San Diego Management & Monitoring Program


Blainville's horned lizard
Phrynosoma blainvillii

Vertebrata
Iguania

Vertebrata Iguania
Kingdom Phylum Subphylum Class Order Suborder Family

Current distribution rangewide

Native to California and occurs along the Pacific coast from the border of Baja California as far north as Santa Cruz, and inland as far north as Shasta County [1]. A very small disjunctive population also occurs in Siskiyou County.


Known Populations in San Diego County

Found in MUs 1, 3, 4, 5, 6, 7, 8, 9, 10, and 11 within the MSPA [2].


List status

SSC [3]


Habitat affinities

Prefer open areas with sandy soil and low vegetation, but are also found in a wide variety of habitats including valley-foothills, conifer, riparian habitats, grasslands, and semiarid mountains [4]. In southern California, Blainville’s horned lizard is commonly found in chaparral habitats with native ant colonies, and areas with loose sandy soils [5]. During periods of inactivity and hibernation, individuals will burrow into loose soil under logs, rocks, mammal burrows, or crevices. Does not require permanent water.


Taxonomy and genetics

Montanucci (2004) concluded in a morphological study, that P. coronatum is in fact four separate species (P. blainvillii, P. cerroense, P. coronatum, and P. wigginsi) [6]. Out of the four species, P. blainvillii is the only species known to occupy California [7].


Seasonal activity

Diurnal species [8]. During spring and fall seasons most activity occurs in the middle of the day, but is restricted to morning and late afternoon activity during hot summer months. Nocturnal activity may occur during weather events of extreme heat. Individuals during fall and winter are inactive in most areas. Seasonal movements or migration has not been reported, and hibernation is found within the normal area of activity [8].


Life history/ reproduction

The reproduction season can vary from year to year depending on local conditions [9]. Females will lay their eggs (6-21) in a nest under the soil or in a burrow during the months from May to June. Eggs hatch from August to September. Females may lay two clutches of eggs per year. Adults are known to live up to 10 years in captivity [10]


Diet and foraging

Forages between shrubs in open areas, generally near ant nests [9]. Primarily feeds on ants, but will also feed on moth larvae, small beetles, wasps, grasshoppers, spiders, and caterpillars [10].


Threats

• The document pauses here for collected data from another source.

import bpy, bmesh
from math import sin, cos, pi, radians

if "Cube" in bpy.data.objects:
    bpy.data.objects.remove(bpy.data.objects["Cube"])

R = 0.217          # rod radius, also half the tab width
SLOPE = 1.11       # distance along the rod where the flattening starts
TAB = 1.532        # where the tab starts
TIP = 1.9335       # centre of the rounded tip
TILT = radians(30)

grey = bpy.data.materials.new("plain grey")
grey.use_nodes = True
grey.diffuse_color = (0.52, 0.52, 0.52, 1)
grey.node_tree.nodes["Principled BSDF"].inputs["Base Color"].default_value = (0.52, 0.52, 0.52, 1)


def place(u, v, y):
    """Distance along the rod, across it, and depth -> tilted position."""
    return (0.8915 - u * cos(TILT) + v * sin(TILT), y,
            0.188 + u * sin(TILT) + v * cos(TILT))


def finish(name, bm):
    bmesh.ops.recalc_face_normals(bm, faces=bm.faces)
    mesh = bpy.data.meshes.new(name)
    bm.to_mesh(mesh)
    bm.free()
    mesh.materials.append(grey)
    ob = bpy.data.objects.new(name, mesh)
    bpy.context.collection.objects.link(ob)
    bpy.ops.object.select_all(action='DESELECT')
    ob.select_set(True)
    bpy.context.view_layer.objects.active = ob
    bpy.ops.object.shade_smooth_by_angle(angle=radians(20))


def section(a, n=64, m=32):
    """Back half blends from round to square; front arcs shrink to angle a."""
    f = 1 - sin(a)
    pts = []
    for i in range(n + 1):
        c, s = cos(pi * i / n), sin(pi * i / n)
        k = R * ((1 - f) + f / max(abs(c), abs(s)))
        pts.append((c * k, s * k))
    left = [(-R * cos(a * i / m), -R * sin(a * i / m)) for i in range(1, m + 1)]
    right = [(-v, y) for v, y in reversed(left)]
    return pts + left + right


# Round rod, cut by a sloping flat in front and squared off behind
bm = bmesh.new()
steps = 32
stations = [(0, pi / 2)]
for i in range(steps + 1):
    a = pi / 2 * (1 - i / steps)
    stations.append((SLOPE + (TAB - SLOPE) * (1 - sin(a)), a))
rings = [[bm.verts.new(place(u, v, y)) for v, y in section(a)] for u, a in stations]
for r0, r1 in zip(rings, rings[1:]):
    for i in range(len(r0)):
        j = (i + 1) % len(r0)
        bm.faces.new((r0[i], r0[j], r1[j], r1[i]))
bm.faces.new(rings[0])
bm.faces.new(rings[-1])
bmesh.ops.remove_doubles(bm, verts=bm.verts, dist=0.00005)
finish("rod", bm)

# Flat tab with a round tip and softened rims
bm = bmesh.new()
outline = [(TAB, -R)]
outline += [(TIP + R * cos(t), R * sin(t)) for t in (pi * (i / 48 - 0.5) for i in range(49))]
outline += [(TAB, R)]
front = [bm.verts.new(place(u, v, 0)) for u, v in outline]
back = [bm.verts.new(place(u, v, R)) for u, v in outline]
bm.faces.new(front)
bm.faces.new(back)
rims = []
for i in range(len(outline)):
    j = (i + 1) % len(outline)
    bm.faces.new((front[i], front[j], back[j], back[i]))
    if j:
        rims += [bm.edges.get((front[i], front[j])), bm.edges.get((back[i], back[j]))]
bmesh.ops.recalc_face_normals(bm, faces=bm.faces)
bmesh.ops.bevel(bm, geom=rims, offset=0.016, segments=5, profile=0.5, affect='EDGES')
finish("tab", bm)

Habitat destruction from human development and agriculture, and the spread of nonnative Argentine ants which displace the native food source has threatened and eliminated Blainville’s horned lizard from many areas [11]. The lizard was also extensively exploited by the pet trade until commercial collecting was banned in 1981 [12].


Blainville's horned lizard sources